27 August 2013
Irony, “Is the use of words to express something other than and especially the opposite of the literal meaning” (Merriam-Webster). Edgar Allan Poe used a great amount of irony in his short story, “The Cask of Amontillado” to express a theme of revenge. Throughout the story, Poe gives us a great amount of clues and descriptions on how he is using irony in the story. This in turn, helps the reader understand the character and expressed the theme of the story. Edgar Allan Poe effectively used the setting and symbolism to show the irony of the story. Furthermore, Poe used foreshadowing to give the reader hints of what is to come. A biographical critical approach is a way for a reader to have a better understanding and to associate to the “The Cask of Amontillado”.
To start out with, Fortunato’s name and the way he is dressed in the story is very ironic. Poe explained Fortunato as a person dressed in a jester costume. Automatically with think of a fool and someone who is a joker. Not only that, but Poe names him Fortunato. A character that ends up with the greatest misfortune over all. Death.
Next, the title is a play on words. A play on words is a way to use words and to prove or identify the subject. Cask, meaning casket, and an amontillado, which is a room where wine barrels are stored. Associating these words, will give the reader a hint on what the outcome of the story would be. Especially knowing that Fortunato’s name and dress symbolism.
Thirdly, the setting of the story sets the overall mood of the story. “The Cask of Amontillado” is taken place in a carnival where great amounts of wine are present. Readers would identify the overall feeling of a carnival as happy and joyful. Then the story moves from the carnival to a cellar, where the overall feeling is very morbid. Montressor convinces Fortunato to come down to the cellar where the wine is stored. Earlier, Montressor ensured that Fortunato was drunk.

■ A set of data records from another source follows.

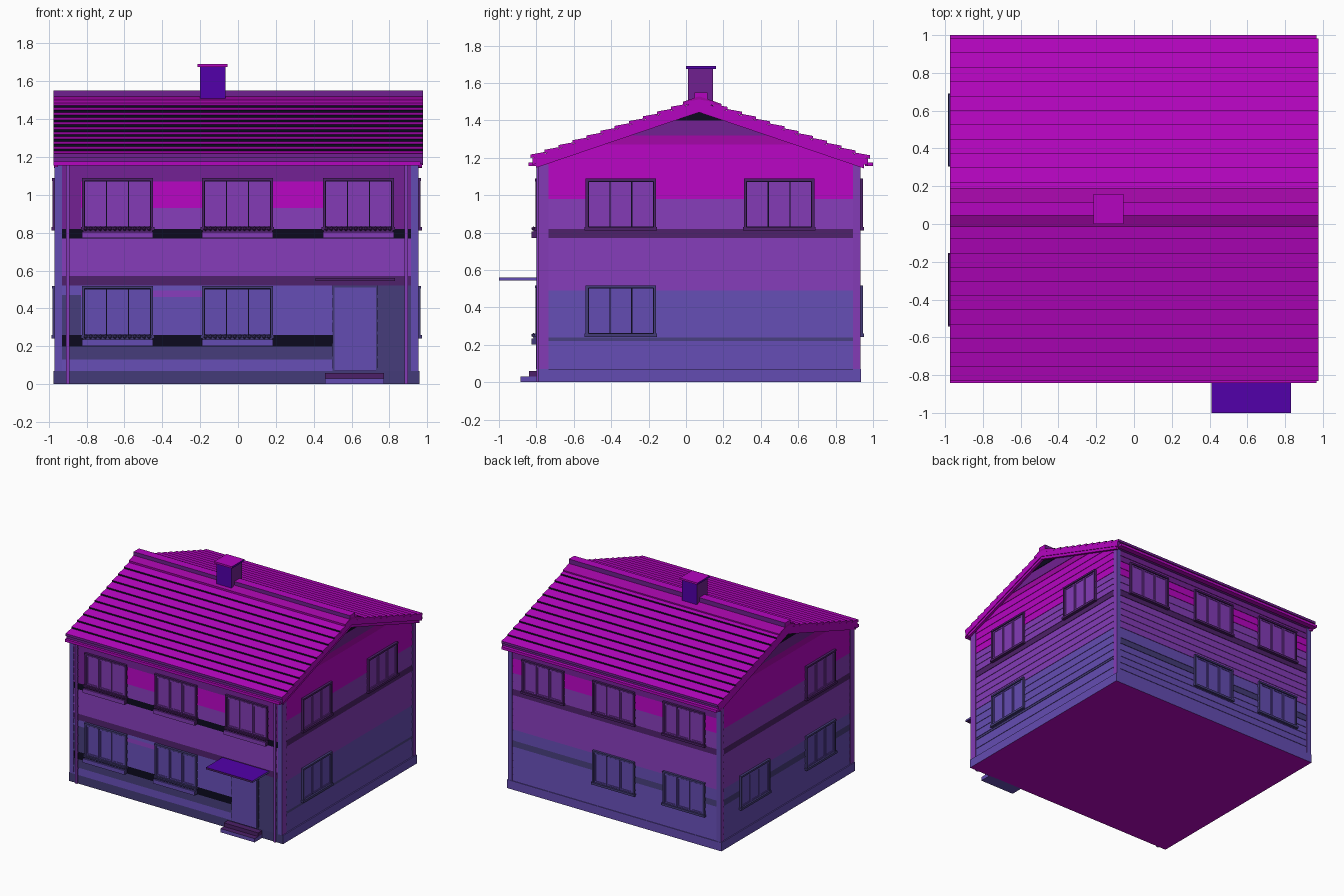
import bpy, bmesh
from mathutils import Matrix, Vector

if "Cube" in bpy.data.objects:
    bpy.data.objects.remove(bpy.data.objects["Cube"], do_unlink=True)


def lin(c):
    return c / 12.92 if c <= 0.04045 else ((c + 0.055) / 1.055) ** 2.4


PALETTE = {"magenta": "B505C0", "plum": "A006A4", "purple": "702090", "dark_purple": "4C2068",
           "violet": "833BB6", "blue": "644CB2", "dark_blue": "443B78", "near_black": "0B091D",
           "indigo": "5200AA"}
NAMES = list(PALETTE)
MATS = []
for name, code in PALETTE.items():
    m = bpy.data.materials.new(name)
    m.use_nodes = True
    col = [lin(int(code[i:i + 2], 16) / 255) for i in (0, 2, 4)] + [1]
    m.diffuse_color = col
    bsdf = m.node_tree.nodes["Principled BSDF"]
    bsdf.inputs["Base Color"].default_value = col
    bsdf.inputs["Roughness"].default_value = 0.8
    MATS.append(m)


class Part:
    """Collects faces for one named object."""

    def __init__(self, name):
        self.name, self.bm = name, bmesh.new()

    def face(self, pts, mat):
        f = self.bm.faces.new([self.bm.verts.new(p) for p in pts])
        f.material_index = NAMES.index(mat)

    def box(self, lo, hi, mat, paint=None):
        lo, hi = Vector(lo), Vector(hi)
        mx = Matrix.Translation((lo + hi) / 2) @ Matrix.Diagonal([abs(c) for c in hi - lo] + [1])
        vs = bmesh.ops.create_cube(self.bm, size=1, matrix=mx)["verts"]
        for f in {f for v in vs for f in v.link_faces}:
            f.normal_update()
            own = paint(f.normal) if paint else None
            f.material_index = NAMES.index(own or mat)

    def prism(self, profile, x0, x1, mat, edge_mats=None):
        """Extrude a (y, z) profile along x; edge_mats recolours single sides."""
        n = len(profile)
        a = [(x0, y, z) for y, z in profile]
        b = [(x1, y, z) for y, z in profile]
        self.face(a, mat)
        self.face(b[::-1], mat)
        for i in range(n):
            j = (i + 1) % n
            self.face([a[i], b[i], b[j], a[j]], (edge_mats or {}).get(i, mat))

    def done(self, weld=True):
        if weld:
            bmesh.ops.remove_doubles(self.bm, verts=self.bm.verts, dist=1e-5)
            bmesh.ops.recalc_face_normals(self.bm, faces=self.bm.faces)
        me = bpy.data.meshes.new(self.name)
        self.bm.to_mesh(me)
        self.bm.free()
        for m in MATS:
            me.materials.append(m)
        ob = bpy.data.objects.new(self.name, me)
        bpy.context.scene.collection.objects.link(ob)


# Walls: (axis the wall runs along, plane, outward sign)
FRONT, BACK = ("x", -0.785, -1), ("x", 0.925, 1)
RIGHT, LEFT = ("y", 0.945, 1), ("y", -0.96, -1)
XL, XR, RIDGE, SLOPE = -0.974, 0.978, 0.07, 0.34


def on_wall(wall, u, d, z):
    axis, plane, sign = wall
    p = plane + sign * d
    return Vector((u, p, z) if axis == "x" else (p, u, z))


def wall_box(part, wall, u0, u1, d0, d1, z0, z1, mat, paint=None):
    part.box(on_wall(wall, u0, d0, z0), on_wall(wall, u1, d1, z1), mat, paint)


# House core and plinth
p = Part("wall_core")
p.prism([(-0.78, 0.02), (0.92, 0.02), (0.92, 1.165), (RIDGE, 1.455), (-0.78, 1.165)], -0.955, 0.94, "violet")
p.done()
p = Part("plinth")
p.box((XL, -0.79, 0), (0.96, 0.935, 0.07), "blue",
      lambda n: "dark_blue" if n.y < -0.5 else "magenta" if n.z < -0.5 else None)
p.done()


# Lapped siding, coloured in height bands
def siding(name, wall, limits, bands):
    part = Part(name)
    z = 0.07
    for top, mat in bands:
        n = max(1, round((top - z) / 0.062))
        step = (top - z) / n
        for _ in range(n):
            (a, b), (c, d) = limits(z), limits(z + step)
            q = [on_wall(wall, *t) for t in ((a, 0.005, z), (b, 0.005, z), (d, 0.001, z + step), (c, 0.001, z + step),
                                             (a, -0.006, z), (b, -0.006, z))]
            if wall in (BACK, LEFT):
                q = [q[i] for i in (1, 0, 3, 2, 5, 4)]
            part.face(q[:4], mat)
            part.face([q[1], q[0], q[4], q[5]], mat)
            z += step
    part.done(weld=False)


def gable(z):
    half = 0.85 - max(0, z - 1.165) / SLOPE
    return RIDGE - half, RIDGE + half


UPPER = [(0.77, "violet"), (0.82, "dark_purple"), (0.98, "violet"), (1.27, "magenta"),
         (1.32, "plum"), (1.4, "purple"), (1.452, "near_black")]
siding("right_siding", RIGHT, gable, [(0.22, "blue"), (0.24, "dark_blue"), (0.49, "blue")] + UPPER)
siding("left_siding", LEFT, gable, [(0.35, "blue"), (0.4, "dark_blue"), (0.49, "blue")] + UPPER)
siding("back_siding", BACK, lambda z: (-0.955, 0.94),
       [(0.35, "blue"), (0.4, "dark_blue"), (0.49, "blue"), (0.77, "violet"), (0.82, "dark_purple"),
        (0.95, "violet"), (1.07, "magenta"), (1.165, "purple")])
BELT = [(0.57, "dark_purple"), (0.77, "violet"), (0.82, "near_black")]
OUTER = BELT + [(1.165, "purple")]
MIDDLE = BELT + [(0.93, "violet"), (1.07, "magenta"), (1.165, "purple")]
LOWER = [(0.13, "blue"), (0.2, "dark_blue"), (0.26, "near_black")]
siding("front_siding_outer_right", FRONT, lambda z: (-0.955, -0.83),
       LOWER + [(0.47, "dark_blue"), (0.52, "blue")] + OUTER)
siding("front_siding_between_windows", FRONT, lambda z: (-0.83, -0.1),
       LOWER + [(0.46, "blue"), (0.495, "violet"), (0.52, "blue")] + MIDDLE)
siding("front_siding_middle", FRONT, lambda z: (-0.1, 0.5), LOWER + [(0.52, "blue")] + MIDDLE)
siding("front_siding_over_door", FRONT, lambda z: (0.5, 0.82), [(0.52, "dark_blue")] + MIDDLE)
siding("front_siding_outer_left", FRONT, lambda z: (0.82, 0.94), [(0.52, "dark_blue")] + OUTER)

# Corner boards
p = Part("corner_boards")
for x in (-0.968, 0.915):
    for y in (-0.792, 0.893):
        p.box((x, y, 0.07), (x + 0.038, y + 0.04, 1.165), "violet", lambda n: "blue" if abs(n.y) > 0.5 else None)
for x in (-0.968, 0.94):
    p.box((x, -0.76, 0.07), (x + 0.013, -0.735, 1.165), "violet")
p.done()


# Three-sash windows, with a flower box on the front
def window(wall, centre, upper, planter=False):
    z0, z1 = (0.82, 1.088) if upper else (0.25, 0.518)
    trim, sash = ("dark_purple", "violet") if upper else ("dark_blue", "blue")
    u0, u1, w = centre - 0.188, centre + 0.188, 0.014
    wall_name = {FRONT: "front", BACK: "back", RIGHT: "right", LEFT: "left"}[wall]
    part = Part(f"{wall_name}_{'upper' if upper else 'lower'}_window")
    wall_box(part, wall, u0, u0 + w, 0, 0.02, z0, z1, trim)
    wall_box(part, wall, u1 - w, u1, 0, 0.02, z0, z1, trim)
    wall_box(part, wall, u0, u1, 0, 0.022, z1 - w, z1, trim)
    wall_box(part, wall, u0 - 0.006, u1 + 0.006, 0, 0.026, z0 - 0.008, z0 + 0.01, trim)
    wall_box(part, wall, u0 + w, u1 - w, 0, 0.009, z0, z1 - w, "near_black")
    pane = (u1 - u0 - 2 * w) / 3
    for i in range(3):
        a = u0 + w + i * pane + 0.003
        b, lo, hi, f = a + pane - 0.006, z0 + 0.013, z1 - w - 0.004, 0.01
        wall_box(part, wall, a, b, 0.008, 0.011, lo, hi, sash)
        for s, t in ((a, a + f), (b - f, b)):
            wall_box(part, wall, s, t, 0.01, 0.016, lo, hi, sash)
        for s, t in ((lo, lo + f), (hi - f, hi)):
            wall_box(part, wall, a + f, b - f, 0.01, 0.016, s, t, sash)
    part.done()
    if planter:
        box = Part("upper_flower_box" if upper else "lower_flower_box")
        wall_box(box, wall, u0, u1, 0, 0.04, z0 - 0.048, z0 - 0.015, sash,
                 lambda n: trim if abs(n.x) > 0.5 else None)
        wall_box(box, wall, u0 + 0.004, u1 - 0.004, 0.01, 0.03, z0 - 0.015, z0 + 0.004, trim)
        for i in range(14):
            c = on_wall(wall, u0 + 0.02 + i * 0.0258, 0.03, z0 + 0.001)
            vs = bmesh.ops.create_icosphere(box.bm, subdivisions=1, radius=0.012,
                                            matrix=Matrix.Translation(c))["verts"]
            for f in {f for v in vs for f in v.link_faces}:
                f.material_index = NAMES.index(trim)
        box.done()


for c in (-0.636, -0.003, 0.636):
    window(FRONT, c, True, True)
    window(BACK, c, True)
    if c < 0.5:
        window(FRONT, c, False, True)
        window(BACK, c, False)
for wall, c, upper in ((RIGHT, -0.348, True), (RIGHT, 0.498, True), (RIGHT, -0.348, False),
                       (LEFT, -0.348, True), (LEFT, -0.348, False), (LEFT, 0.498, False)):
    window(wall, c, upper)

# Door, steps and canopy
p = Part("front_door")
wall_box(p, FRONT, 0.5, 0.74, 0, 0.012, 0.07, 0.52, "dark_blue")
wall_box(p, FRONT, 0.51, 0.73, 0.01, 0.018, 0.07, 0.51, "blue")
p.done()
p = Part("door_steps")
p.box((0.46, -0.885, 0), (0.77, -0.785, 0.03), "blue", lambda n: "dark_purple" if n.z > 0.5 else None)
p.box((0.46, -0.84, 0.03), (0.77, -0.785, 0.06), "dark_purple")
p.done()
p = Part("door_canopy")
p.box((0.41, -1, 0.545), (0.83, -0.785, 0.56), "dark_purple",
      lambda n: "indigo" if n.z > 0.5 else "blue" if abs(n.x) > 0.5 else None)
p.done()

# Roof decks, stepped tile rows, ridge flashing, barge boards and gutters
deck, tiles, flashing, barge, gutters = (
    Part(n) for n in ("roof_deck", "roof_tiles", "ridge_flashing", "barge_boards", "gutters"))
ROWS = 12
for sign, reach, flash in ((-1, 0.902, 0.085), (1, 0.913, 0.12)):
    def at(d, lift):
        return RIDGE + sign * d, 1.503 - SLOPE * d + lift

    deck.prism([at(0, 0), at(reach - 0.01, 0), at(reach - 0.01, -0.038), at(0, -0.038)], XL, XR, "magenta",
               {1: "purple"})
    step = reach / ROWS
    for i in range(ROWS):
        d1, d0 = reach - i * step, reach - (i + 1) * step
        tiles.prism([at(d1, 0.021), at(d0, 0.009), at(d0, -0.004), at(d1, 0.002)], XL, XR, "magenta",
                    {3: "near_black" if i else "purple"})
    flashing.prism([at(0, 0.026), at(flash, 0.026), at(flash, 0.005), at(0, 0.005)], XL, XR, "plum")
    for x in (XL + 0.002, 0.952):
        barge.prism([at(0, -0.02), at(reach - 0.03, -0.02), at(reach - 0.03, -0.06), at(0, -0.06)],
                    x, x + 0.02, "magenta")
    outer = -0.842 if sign < 0 else 1.0
    wall_y = -0.785 if sign < 0 else 0.925
    gutters.box((XL, outer, 1.155), (0.965, outer - sign * 0.042, 1.176), "magenta")
    gutters.box((XL, outer - sign * 0.02, 1.163), (0.965, wall_y, 1.172), "purple")
for part in (deck, tiles, flashing, barge, gutters):
    part.done()

# Ridge cap and downpipes
p = Part("ridge_cap")
p.box((XL, 0.045, 1.49), (XR, 0.114, 1.55), "magenta", lambda n: "purple" if abs(n.y) > 0.5 else None)
p.done()
p = Part("downpipes")
for x in (-0.9, 0.888):
    p.box((x - 0.009, -0.8, 0), (x + 0.009, -0.782, 1.16), "violet")
p.done()

# Chimney
p = Part("chimney")
p.box((-0.2, 0.01, 1.4), (-0.065, 0.145, 1.676), "indigo", lambda n: "purple" if abs(n.x) > 0.5 else None)
p.done()
p = Part("chimney_cap")
p.box((-0.215, 0, 1.675), (-0.055, 0.16, 1.69), "magenta", lambda n: "indigo" if abs(n.x) > 0.5 else None)
p.done()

Additionally, while Montressor and Fortunato are in the basement, Fortunato ask is Montressor is a mason. When Fortunato makes a secret sign with his hand, Montressor does not recognize it, but still simply claim he is a mason by showing Fortunato his trowel. Poe writes:
You are not of the brotherhood. Yes, yes, I said; yes, yes. You? Impossible! A mason? A mason, I replied. A sign, he said. It is this I answered, producing a trowel from beneath the folds of my roquelaire. (229)
Being the fool that Fortunato is, falls for it. Fortunato asks him this due to the brick walls built in the catacombs. Montressor then tricks Fortunato to go into a room with some of the bricks missing. Montressor expresses that the amontillado is being stored in there. Once Fortunato is in the cask, Montressor swiftly chains Fortunato to a stone. Ironically, Montressor begins to seal the wall with bricks and cement. The last thing that the reader hears of Fortunato is the jiggling of his bells.
Poe uses a great amount of foreshadowing, in this story. Foreshadowing is an idicaion of a future event. To begin with, the motto on Montresor’s coast of arms additionally foreshadows the events coming up. “Nemo me impune lacessit”, which is Latin for no one attacks me without paying dearly. This is greatly significant due to Fortunato will be paying his life for insulting Montressor.
Additionally, Edgar Allan Poe inscribes:
Enough, he said; the cough is mere nothing; it will not kill me. I shall not die of a cough. True-true, I replied; and, indeed, I had no intention of alarming you unnecessarily-but you should use all proper caution. (228)
This quote has foreshadowing and irony in it. To clarify, the irony of Fortunato saying that he will not die of a cough and Montressor agreeing begins to build suspense of how Fortunato will die. With